» SOURCE RECORDS
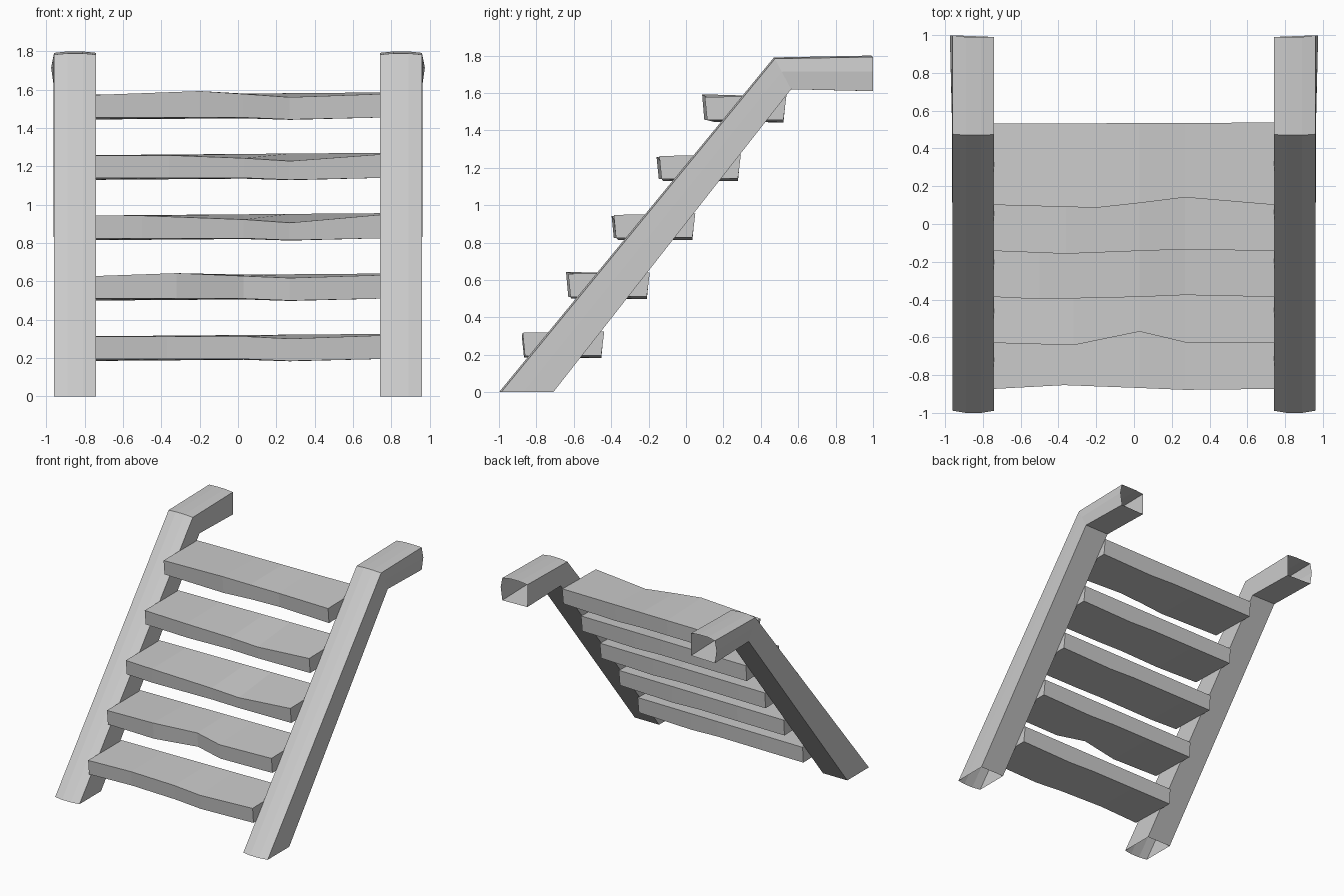
import bpy
import bmesh

cube = bpy.data.objects.get("Cube")
if cube:
    bpy.data.objects.remove(cube, do_unlink=True)

GREY = (0.6, 0.6, 0.6, 1)
material = bpy.data.materials.new("light grey wood")
material.use_nodes = True
material.diffuse_color = GREY
material.node_tree.nodes["Principled BSDF"].inputs["Base Color"].default_value = GREY


def loft(name, rings, caps):
    """Join matching rings of points with quads, with optional end caps."""
    bm = bmesh.new()
    loops = [[bm.verts.new(p) for p in ring] for ring in rings]
    n = len(loops[0])
    for a, b in zip(loops, loops[1:]):
        for i in range(n):
            j = (i + 1) % n
            bm.faces.new((a[i], a[j], b[j], b[i]))
    if caps:
        bm.faces.new(loops[0])
        bm.faces.new(loops[-1])
    bmesh.ops.recalc_face_normals(bm, faces=bm.faces)
    mesh = bpy.data.meshes.new(name)
    bm.to_mesh(mesh)
    bm.free()
    mesh.materials.append(material)
    obj = bpy.data.objects.new(name, mesh)
    bpy.context.collection.objects.link(obj)
    return obj


# Open-ended hollow rails: (front/top point, back/under point, outer bulge)
stations = [((-1, 0), (-0.71, 0), 0),
            ((0.47, 1.79), (0.56, 1.62), 0.003),
            ((0.99, 1.80), (0.99, 1.61), 0.015)]
# Cross-section: x, and fraction from front/top to back/under
section = [(0.74, 0.04), (0.81, 0), (0.89, 0), (0.96, 0.04),
           (0.96, 0.45), (0.96, 1), (0.74, 1)]
rings = []
for (ya, za), (yb, zb), bulge in stations:
    rings.append([(x + (bulge if t == 0.45 else 0),
                   ya + (yb - ya) * t + (bulge * 0.6 if x > 0.9 else 0),
                   za + (zb - za) * t) for x, t in section])
for side, name in ((1, "left_rail"), (-1, "right_rail")):
    loft(name, [[(side * x, y, z) for x, y, z in r] for r in rings], False)

# Worn front edge of each step: x, y offset, z offset
wear = [
    [(-0.37, 0.02, 0), (0.03, 0.005, 0), (0.27, -0.005, -0.012)],
    [(-0.32, -0.012, 0.015), (0.03, 0.06, 0), (0.27, 0.003, -0.01)],
    [(-0.5, -0.012, 0), (0.03, 0, -0.02), (0.27, 0.01, -0.037)],
    [(-0.36, -0.015, 0), (0.03, 0, -0.015), (0.27, 0.008, -0.03)],
    [(-0.2, -0.015, 0.02), (0.03, 0.01, 0.005), (0.27, 0.04, -0.012)],
]
for k, middle in enumerate(wear):
    y0, z0 = -0.873 + 0.2435 * k, 0.315 * k
    rings = []
    for x, dy, dz in [(-0.743, 0, 0), *middle, (0.743, 0, 0.005)]:
        rise = 0.008 * (x + 0.74)
        sag = 0.01 if x == 0.27 else 0
        rings.append([(x, y0 + dy, z0 + 0.313 + dz),
                      (x, y0 + 0.43 + rise * 0.5, z0 + 0.314 + rise),
                      (x, y0 + 0.42, z0 + 0.185 + rise - sag),
                      (x, y0 + 0.012 + dy, z0 + 0.195 - sag)])
    loft(f"step_{k + 1}", rings, True)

» TASK DETAILS
Each record should be printed again precisely, though not its pictures.

» OUTPUT
import bpy
import bmesh

cube = bpy.data.objects.get("Cube")
if cube:
    bpy.data.objects.remove(cube, do_unlink=True)

GREY = (0.6, 0.6, 0.6, 1)
material = bpy.data.materials.new("light grey wood")
material.use_nodes = True
material.diffuse_color = GREY
material.node_tree.nodes["Principled BSDF"].inputs["Base Color"].default_value = GREY


def loft(name, rings, caps):
    """Join matching rings of points with quads, with optional end caps."""
    bm = bmesh.new()
    loops = [[bm.verts.new(p) for p in ring] for ring in rings]
    n = len(loops[0])
    for a, b in zip(loops, loops[1:]):
        for i in range(n):
            j = (i + 1) % n
            bm.faces.new((a[i], a[j], b[j], b[i]))
    if caps:
        bm.faces.new(loops[0])
        bm.faces.new(loops[-1])
    bmesh.ops.recalc_face_normals(bm, faces=bm.faces)
    mesh = bpy.data.meshes.new(name)
    bm.to_mesh(mesh)
    bm.free()
    mesh.materials.append(material)
    obj = bpy.data.objects.new(name, mesh)
    bpy.context.collection.objects.link(obj)
    return obj


# Open-ended hollow rails: (front/top point, back/under point, outer bulge)
stations = [((-1, 0), (-0.71, 0), 0),
            ((0.47, 1.79), (0.56, 1.62), 0.003),
            ((0.99, 1.80), (0.99, 1.61), 0.015)]
# Cross-section: x, and fraction from front/top to back/under
section = [(0.74, 0.04), (0.81, 0), (0.89, 0), (0.96, 0.04),
           (0.96, 0.45), (0.96, 1), (0.74, 1)]
rings = []
for (ya, za), (yb, zb), bulge in stations:
    rings.append([(x + (bulge if t == 0.45 else 0),
                   ya + (yb - ya) * t + (bulge * 0.6 if x > 0.9 else 0),
                   za + (zb - za) * t) for x, t in section])
for side, name in ((1, "left_rail"), (-1, "right_rail")):
    loft(name, [[(side * x, y, z) for x, y, z in r] for r in rings], False)

# Worn front edge of each step: x, y offset, z offset
wear = [
    [(-0.37, 0.02, 0), (0.03, 0.005, 0), (0.27, -0.005, -0.012)],
    [(-0.32, -0.012, 0.015), (0.03, 0.06, 0), (0.27, 0.003, -0.01)],
    [(-0.5, -0.012, 0), (0.03, 0, -0.02), (0.27, 0.01, -0.037)],
    [(-0.36, -0.015, 0), (0.03, 0, -0.015), (0.27, 0.008, -0.03)],
    [(-0.2, -0.015, 0.02), (0.03, 0.01, 0.005), (0.27, 0.04, -0.012)],
]
for k, middle in enumerate(wear):
    y0, z0 = -0.873 + 0.2435 * k, 0.315 * k
    rings = []
    for x, dy, dz in [(-0.743, 0, 0), *middle, (0.743, 0, 0.005)]:
        rise = 0.008 * (x + 0.74)
        sag = 0.01 if x == 0.27 else 0
        rings.append([(x, y0 + dy, z0 + 0.313 + dz),
                      (x, y0 + 0.43 + rise * 0.5, z0 + 0.314 + rise),
                      (x, y0 + 0.42, z0 + 0.185 + rise - sag),
                      (x, y0 + 0.012 + dy, z0 + 0.195 - sag)])
    loft(f"step_{k + 1}", rings, True)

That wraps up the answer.